Bone remodeling commonly associated with implant loosening may require revision total hip replacement when there is substantial proximal femoral bone loss. Additionally, the surgical exposure required to remove primary implants may alter the proximal femur's structure. As a result, in many revision hip situations the proximal femur provides compromised support for the revision femoral component. Stress analyses of the proximal femur with extensively porous-coated prosthetic femoral components show that proximomedial femoral bone loss, ununited femoral osteotomy, and periprosthetic fracture can result in significant elevation of stress within revision prosthetic components. The first principal stress within prosthetic components can, in proximal bone loss conditions, be elevated significantly above a revision prostheses' fatigue strength. Loss of proximomedial bone is predicted to increase stress within a revision component by as much as 82%. An unhealed transverse femoral fracture or osteotomy is predicted to more than double the stress within a revision femoral component. In revision total hip replacement, efforts directed toward the restoration of proximal femoral bone and the use of larger prostheses may contribute to avoiding prostheses fatigue fracture. Similarly, protected weightbearing in patients with ununited femoral osteotomies and periprosthetic fractures may be important to preventing prosthetic fracture.

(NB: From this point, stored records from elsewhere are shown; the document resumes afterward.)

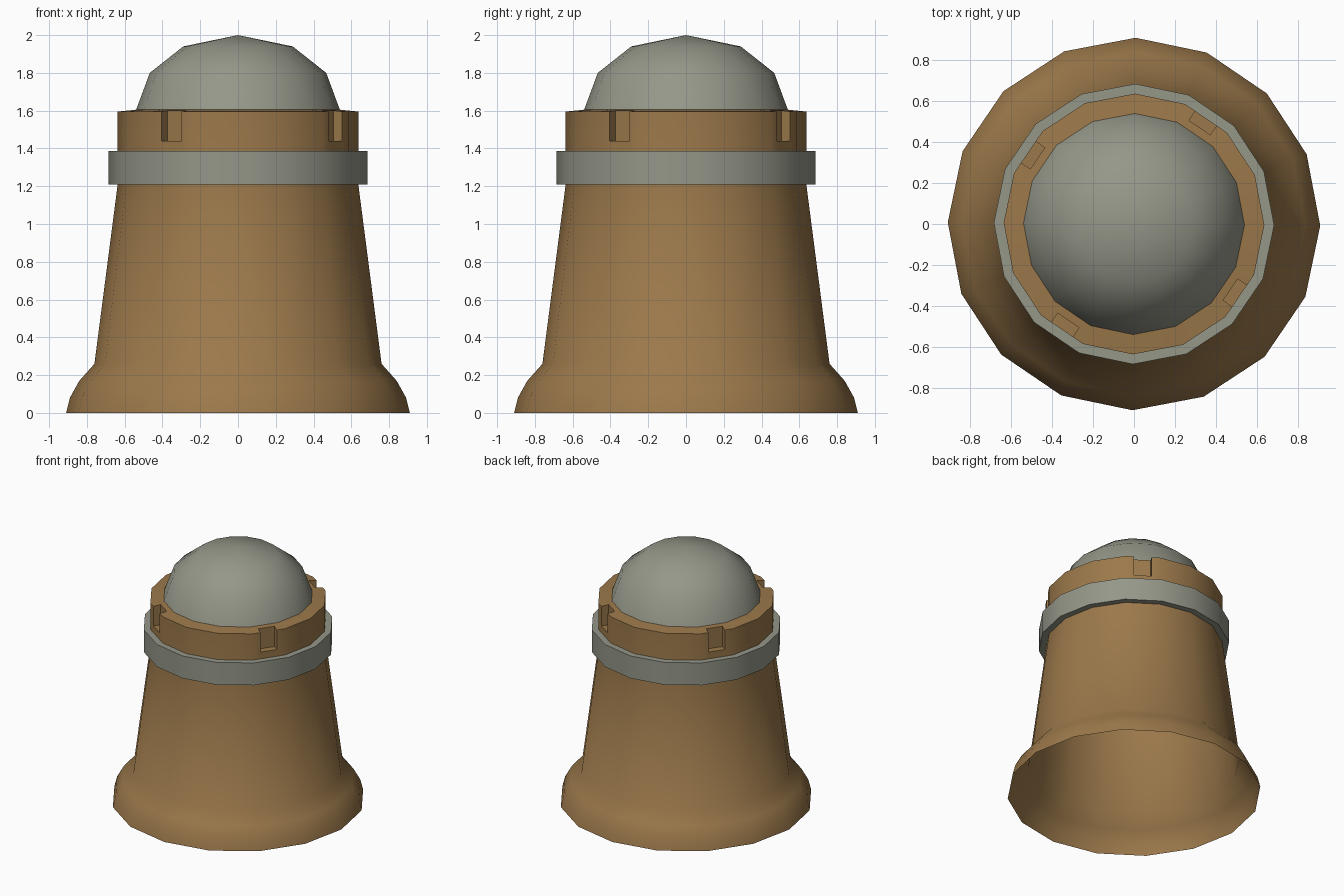
import bpy, bmesh, math
from mathutils import Matrix

if "Cube" in bpy.data.objects:
    bpy.data.objects.remove(bpy.data.objects["Cube"])

SIDES = 16
TURN = math.radians(-0.5)


def material(name, rgb):
    m = bpy.data.materials.new(name)
    m.diffuse_color = (*rgb, 1)
    m.use_nodes = True
    m.node_tree.nodes["Principled BSDF"].inputs["Base Color"].default_value = m.diffuse_color
    return m


brown = material("tan brown", (0.33, 0.19, 0.07))
grey = material("warm grey", (0.30, 0.31, 0.25))


def add_object(name, bm, mat):
    bmesh.ops.recalc_face_normals(bm, faces=bm.faces)
    me = bpy.data.meshes.new(name)
    bm.to_mesh(me)
    bm.free()
    me.materials.append(mat)
    ob = bpy.data.objects.new(name, me)
    bpy.context.collection.objects.link(ob)
    return ob


def lathe(profile, caps=False):
    """Turn (radius, height) points into a faceted shell, radius 0 is a tip."""
    bm = bmesh.new()
    rings = []
    for r, z in profile:
        if r == 0:
            rings.append([bm.verts.new((0, 0, z))] * SIDES)
            continue
        angles = [TURN + 2 * math.pi * i / SIDES for i in range(SIDES)]
        rings.append([bm.verts.new((r * math.cos(a), r * math.sin(a), z)) for a in angles])
    for lo, hi in zip(rings, rings[1:]):
        for i in range(SIDES):
            j = (i + 1) % SIDES
            bm.faces.new(list(dict.fromkeys((lo[i], lo[j], hi[j], hi[i]))))
    if caps:
        bm.faces.new(rings[0][::-1])
        bm.faces.new(rings[-1])
    return bm


def smooth(ob):
    bpy.ops.object.select_all(action='DESELECT')
    bpy.context.view_layer.objects.active = ob
    ob.select_set(True)
    bpy.ops.object.shade_smooth_by_angle(angle=math.radians(40))


# Flared body with its upper collar, closed for cutting
body = add_object("body", lathe([
    (0.91, 0), (0.89, 0.08), (0.84, 0.17), (0.76, 0.26),
    (0.637, 1.21), (0.637, 1.595), (0.54, 1.605)], caps=True), brown)

# Four collar notches, each in the middle of a facet
bm = bmesh.new()
for k in range(4):
    a = TURN + math.radians(56.25 + 90 * k)
    mat = (Matrix.Rotation(a, 4, 'Z') @ Matrix.Translation((0.67, 0, 1.59))
           @ Matrix.Diagonal((0.20, 0.126, 0.30, 1)))
    bmesh.ops.create_cube(bm, size=1, matrix=mat)
cutter = add_object("notch_cutter", bm, brown)
cutter.hide_render = True
mod = body.modifiers.new("notches", 'BOOLEAN')
mod.operation = 'DIFFERENCE'
mod.solver = 'EXACT'
mod.object = cutter
bpy.context.view_layer.objects.active = body
body.select_set(True)
bpy.ops.object.modifier_apply(modifier=mod.name)
bpy.data.objects.remove(cutter)

# Open the body at the bottom and under the dome
bm = bmesh.new()
bm.from_mesh(body.data)
ends = [f for f in bm.faces
        if all(v.co.z < 0.001 for v in f.verts) or all(v.co.z > 1.604 for v in f.verts)]
bmesh.ops.delete(bm, geom=ends, context='FACES')
bm.to_mesh(body.data)
bm.free()
smooth(body)

# Band around the neck
band = add_object("band", lathe([
    (0.63, 1.21), (0.685, 1.21), (0.685, 1.387), (0.63, 1.387)]), grey)
smooth(band)

# Dome on top
dome = add_object("dome", lathe([
    (0.54, 1.603), (0.467, 1.80), (0.29, 1.94), (0, 2.0)]), grey)
smooth(dome)
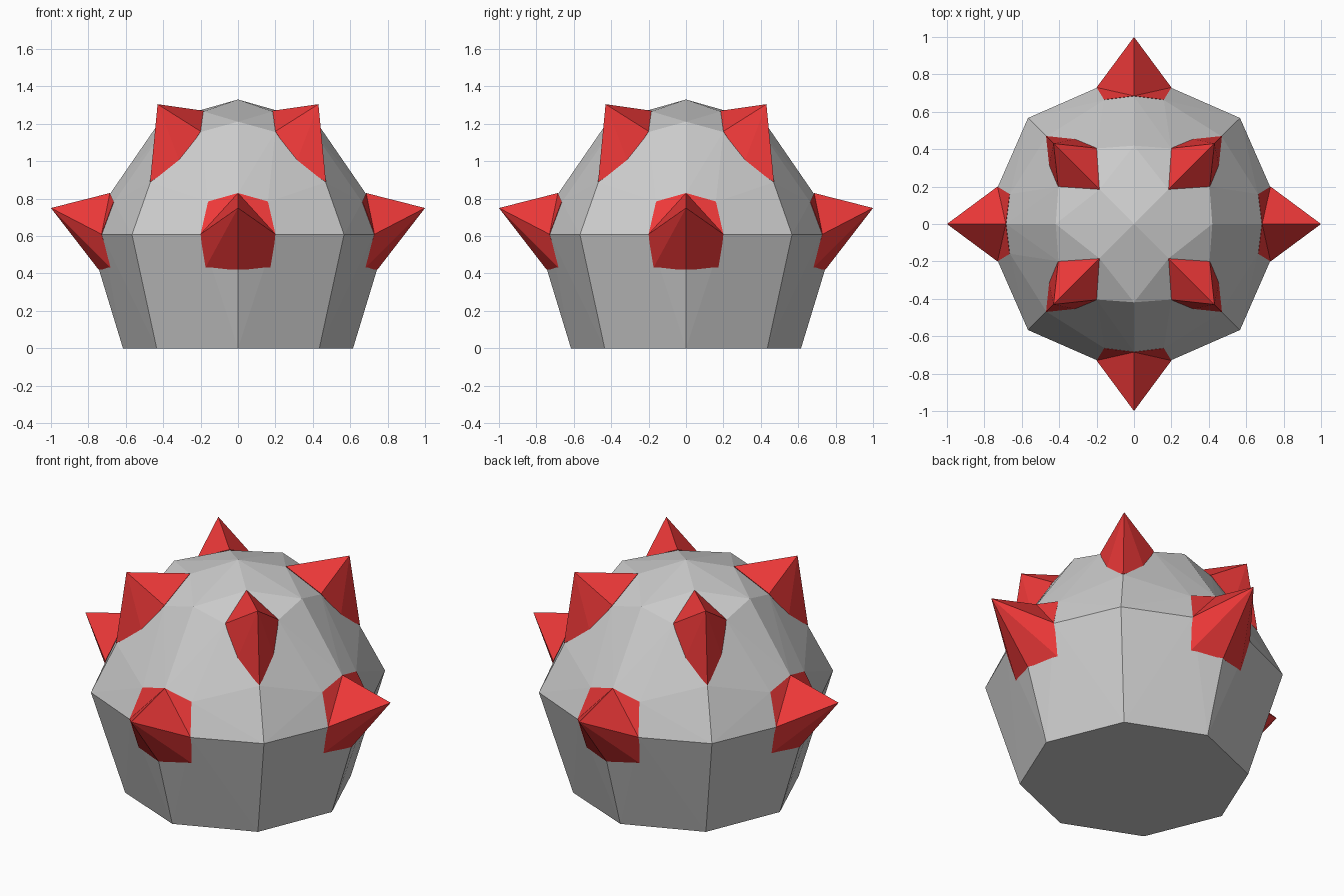
import bpy, bmesh
from math import cos, sin, pi
from mathutils import Vector, Matrix

if "Cube" in bpy.data.objects:
    bpy.data.objects.remove(bpy.data.objects["Cube"])

red = bpy.data.materials.new("spike_red")
red.diffuse_color = (0.85, 0.04, 0.04, 1)
red.use_nodes = True
red.node_tree.nodes["Principled BSDF"].inputs["Base Color"].default_value = red.diffuse_color


def finish(name, bm, mat=None):
    bmesh.ops.recalc_face_normals(bm, faces=bm.faces[:])
    me = bpy.data.meshes.new(name)
    bm.to_mesh(me)
    bm.free()
    ob = bpy.data.objects.new(name, me)
    bpy.context.collection.objects.link(ob)
    if mat:
        me.materials.append(mat)
    return ob


def mirrored(right, bottom, top):
    # closed loop: bottom centre, right side upward, top centre, left side down
    left = [(-x, y, z) for x, y, z in reversed(right)]
    return [Vector(p) for p in [bottom, *right, top, *left]]


# Spike outlines, both drawn on the front (-y) side
side_ring = mirrored([(.18, -.67, .42), (.20, -.73, .61), (.16, -.665, .785)],
                     (0, -.745, .42), (0, -.685, .83))
side_tip = Vector((0, -1, .75))

# Upper spike sits on a diagonal, so turn its points to the front first
to_front = Matrix.Rotation(-pi / 4, 3, 'Z')
diag = [to_front @ Vector(p) for p in
        [(.47, -.47, .89), (.455, -.31, .99), (.405, -.20, 1.16), (.185, -.185, 1.27)]]
upper_ring = mirrored([(abs(p.x), p.y, p.z) for p in diag[1:3]],
                      (0, diag[0].y, .89), (0, diag[3].y, 1.27))
upper_tip = Vector((0, -.608, 1.305))


def spike(name, ring, tip, turn, flush):
    rot = Matrix.Rotation(turn, 3, 'Z')
    bm = bmesh.new()
    vs = [bm.verts.new(rot @ p) for p in ring]
    apex = bm.verts.new(rot @ tip)
    outer = [i for i in range(len(vs)) if i not in flush]
    for a, b in zip(outer, outer[1:] + outer[:1]):
        bm.faces.new((vs[a], vs[b], apex))
    # flat coloured corners beside the spike
    for i in flush:
        bm.faces.new((vs[i - 1], vs[i], vs[i + 1]))
    # closed underside, sunk slightly into the body
    mid = sum((v.co for v in vs), Vector()) / len(vs)
    core = bm.verts.new(mid * 0.85)
    for a, b in zip(vs, vs[1:] + vs[:1]):
        bm.faces.new((b, a, core))
    finish(name, bm, red)
    return [v for v in (rot @ p for p in ring)]


# Four side spikes and four upper spikes
points = []
for k in range(4):
    points += spike(f"side_spike_{k}", side_ring, side_tip, k * pi / 2, (3, 5))
    points += spike(f"upper_spike_{k}", upper_ring, upper_tip, k * pi / 2 + pi / 4, ())

# Faceted body: octagon foot, wide corners, crown, wrapped around the spike roots
points += [Vector((.615 * cos(k * pi / 4), .615 * sin(k * pi / 4), 0)) for k in range(8)]
for k in range(4):
    a, d = k * pi / 2, k * pi / 2 + pi / 4
    points.append(Vector((.42 * cos(a), .42 * sin(a), 1.215)))
    points.append(Vector((.804 * cos(d), .804 * sin(d), .61)))
points.append(Vector((0, 0, 1.33)))

bm = bmesh.new()
for p in points:
    # spike roots lie a hair below the coloured corners
    bm.verts.new(p * 0.997 if 0 < p.z < 1.3 else p)
hull = bmesh.ops.convex_hull(bm, input=bm.verts[:])
loose = [v for v in bm.verts if not v.link_faces]
bmesh.ops.delete(bm, geom=loose, context='VERTS')
finish("body", bm)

View details for Web of Science ID 000220580200024
View details for PubMedID 15057094